╭──

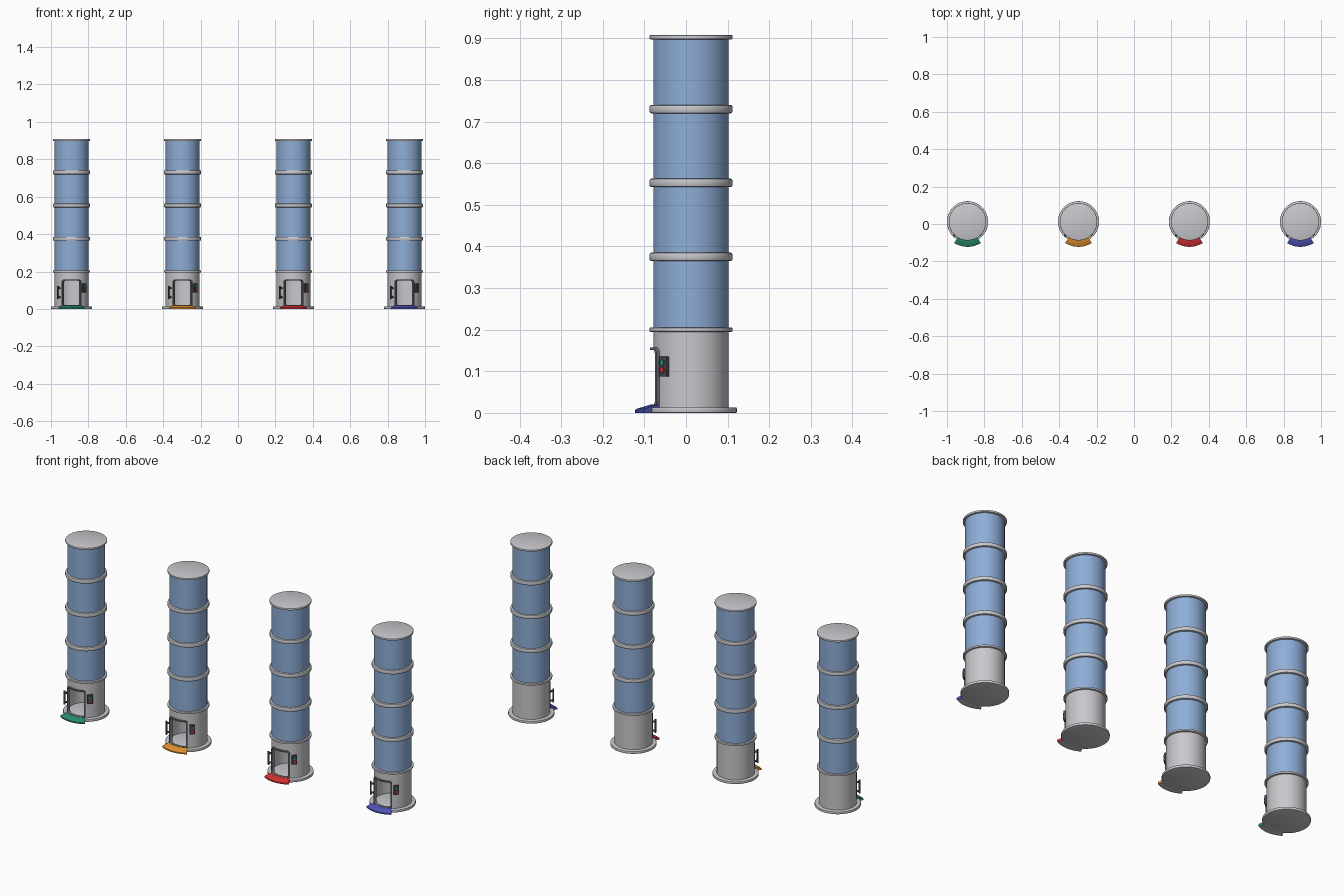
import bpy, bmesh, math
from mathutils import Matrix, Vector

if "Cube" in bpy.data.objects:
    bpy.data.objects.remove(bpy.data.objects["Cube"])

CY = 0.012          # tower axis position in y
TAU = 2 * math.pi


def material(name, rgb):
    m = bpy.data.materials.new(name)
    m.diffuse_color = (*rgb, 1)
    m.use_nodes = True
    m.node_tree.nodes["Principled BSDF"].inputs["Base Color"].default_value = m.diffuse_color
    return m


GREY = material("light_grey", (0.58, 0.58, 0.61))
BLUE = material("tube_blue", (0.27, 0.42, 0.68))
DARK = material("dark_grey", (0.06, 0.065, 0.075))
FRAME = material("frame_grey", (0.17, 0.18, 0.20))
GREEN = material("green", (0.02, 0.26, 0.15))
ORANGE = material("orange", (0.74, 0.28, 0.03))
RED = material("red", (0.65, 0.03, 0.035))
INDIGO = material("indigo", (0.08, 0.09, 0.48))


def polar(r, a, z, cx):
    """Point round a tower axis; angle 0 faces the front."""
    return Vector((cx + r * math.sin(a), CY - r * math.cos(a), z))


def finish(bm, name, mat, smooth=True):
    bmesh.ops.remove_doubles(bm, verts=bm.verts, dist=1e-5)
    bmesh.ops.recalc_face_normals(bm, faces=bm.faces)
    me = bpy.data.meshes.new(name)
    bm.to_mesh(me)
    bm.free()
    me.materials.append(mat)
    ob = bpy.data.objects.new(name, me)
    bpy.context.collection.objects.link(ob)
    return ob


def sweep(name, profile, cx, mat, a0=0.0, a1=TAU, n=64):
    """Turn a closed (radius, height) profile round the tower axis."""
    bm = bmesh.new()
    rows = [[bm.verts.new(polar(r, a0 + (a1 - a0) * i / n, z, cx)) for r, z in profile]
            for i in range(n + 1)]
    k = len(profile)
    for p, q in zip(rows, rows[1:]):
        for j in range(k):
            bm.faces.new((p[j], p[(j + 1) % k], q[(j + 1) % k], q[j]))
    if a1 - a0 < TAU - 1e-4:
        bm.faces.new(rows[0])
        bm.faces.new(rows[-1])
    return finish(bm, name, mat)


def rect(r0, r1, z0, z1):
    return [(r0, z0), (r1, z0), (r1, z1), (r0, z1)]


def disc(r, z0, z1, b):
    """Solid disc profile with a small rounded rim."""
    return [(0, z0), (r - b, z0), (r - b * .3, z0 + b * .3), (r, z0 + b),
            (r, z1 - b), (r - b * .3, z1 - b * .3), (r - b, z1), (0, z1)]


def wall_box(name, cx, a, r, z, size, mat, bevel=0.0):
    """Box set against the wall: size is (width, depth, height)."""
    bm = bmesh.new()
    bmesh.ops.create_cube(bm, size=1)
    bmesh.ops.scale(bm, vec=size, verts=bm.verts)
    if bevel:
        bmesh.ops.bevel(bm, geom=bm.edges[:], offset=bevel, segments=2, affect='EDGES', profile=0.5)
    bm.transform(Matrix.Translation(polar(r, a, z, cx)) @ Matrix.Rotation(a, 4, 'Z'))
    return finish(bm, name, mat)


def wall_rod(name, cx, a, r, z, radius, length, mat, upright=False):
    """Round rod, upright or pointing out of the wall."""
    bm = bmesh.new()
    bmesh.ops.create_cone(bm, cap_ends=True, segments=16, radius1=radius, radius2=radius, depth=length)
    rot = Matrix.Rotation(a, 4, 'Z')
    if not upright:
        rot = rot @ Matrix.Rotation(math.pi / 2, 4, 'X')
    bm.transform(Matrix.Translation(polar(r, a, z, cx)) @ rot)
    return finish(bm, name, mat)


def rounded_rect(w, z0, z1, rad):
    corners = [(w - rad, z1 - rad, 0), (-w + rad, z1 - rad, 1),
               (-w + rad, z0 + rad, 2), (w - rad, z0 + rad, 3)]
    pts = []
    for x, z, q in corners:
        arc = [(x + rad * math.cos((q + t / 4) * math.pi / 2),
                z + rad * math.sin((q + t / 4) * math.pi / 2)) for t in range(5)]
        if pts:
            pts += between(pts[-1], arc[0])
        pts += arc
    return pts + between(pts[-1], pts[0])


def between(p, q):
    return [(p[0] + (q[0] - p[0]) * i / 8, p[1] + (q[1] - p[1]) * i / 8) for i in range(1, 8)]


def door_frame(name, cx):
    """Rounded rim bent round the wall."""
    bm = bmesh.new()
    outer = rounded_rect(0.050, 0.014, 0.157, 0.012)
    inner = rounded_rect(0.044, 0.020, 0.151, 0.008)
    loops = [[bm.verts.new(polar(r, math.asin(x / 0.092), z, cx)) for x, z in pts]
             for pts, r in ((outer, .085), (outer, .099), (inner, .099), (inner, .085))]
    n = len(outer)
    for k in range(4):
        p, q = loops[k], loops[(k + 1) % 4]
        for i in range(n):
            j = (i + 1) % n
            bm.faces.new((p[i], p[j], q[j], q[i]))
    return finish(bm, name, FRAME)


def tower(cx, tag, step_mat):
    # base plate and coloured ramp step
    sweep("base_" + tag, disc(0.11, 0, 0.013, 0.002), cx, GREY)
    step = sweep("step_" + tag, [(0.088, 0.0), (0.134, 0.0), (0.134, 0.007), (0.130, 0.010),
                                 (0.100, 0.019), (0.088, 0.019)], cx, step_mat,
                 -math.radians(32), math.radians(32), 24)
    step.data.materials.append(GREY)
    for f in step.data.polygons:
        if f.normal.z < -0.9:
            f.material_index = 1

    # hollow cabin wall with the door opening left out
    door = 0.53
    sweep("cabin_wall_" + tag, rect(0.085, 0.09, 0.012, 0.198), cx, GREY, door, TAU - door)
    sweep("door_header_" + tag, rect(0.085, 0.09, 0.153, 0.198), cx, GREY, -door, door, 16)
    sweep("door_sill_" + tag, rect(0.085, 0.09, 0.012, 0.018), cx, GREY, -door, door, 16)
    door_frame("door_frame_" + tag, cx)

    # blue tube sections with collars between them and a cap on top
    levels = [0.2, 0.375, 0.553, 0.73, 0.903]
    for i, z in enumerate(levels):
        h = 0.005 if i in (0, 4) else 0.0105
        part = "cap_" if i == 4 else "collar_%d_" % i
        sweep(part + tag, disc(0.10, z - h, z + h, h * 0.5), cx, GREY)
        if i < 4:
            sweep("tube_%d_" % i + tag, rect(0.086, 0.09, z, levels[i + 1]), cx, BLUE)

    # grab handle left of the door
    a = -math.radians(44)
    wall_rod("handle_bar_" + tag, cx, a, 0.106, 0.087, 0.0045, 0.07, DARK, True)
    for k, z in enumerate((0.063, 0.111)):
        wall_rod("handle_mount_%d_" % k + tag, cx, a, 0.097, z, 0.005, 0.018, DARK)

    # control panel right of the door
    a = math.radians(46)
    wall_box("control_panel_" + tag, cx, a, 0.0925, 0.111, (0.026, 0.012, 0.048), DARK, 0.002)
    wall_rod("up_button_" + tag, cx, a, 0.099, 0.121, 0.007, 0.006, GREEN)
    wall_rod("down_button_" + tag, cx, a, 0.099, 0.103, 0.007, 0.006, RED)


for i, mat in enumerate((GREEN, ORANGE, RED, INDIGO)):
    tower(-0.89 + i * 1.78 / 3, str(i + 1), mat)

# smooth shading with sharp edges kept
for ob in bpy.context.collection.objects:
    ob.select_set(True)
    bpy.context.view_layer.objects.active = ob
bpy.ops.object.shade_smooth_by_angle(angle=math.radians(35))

╰──

WORK TO COMPLETE>
Which lines above hold the string "bevel"? Copy every one of them.

EXPECTED ANSWER>
def wall_box(name, cx, a, r, z, size, mat, bevel=0.0):
    if bevel:
        bmesh.ops.bevel(bm, geom=bm.edges[:], offset=bevel, segments=2, affect='EDGES', profile=0.5)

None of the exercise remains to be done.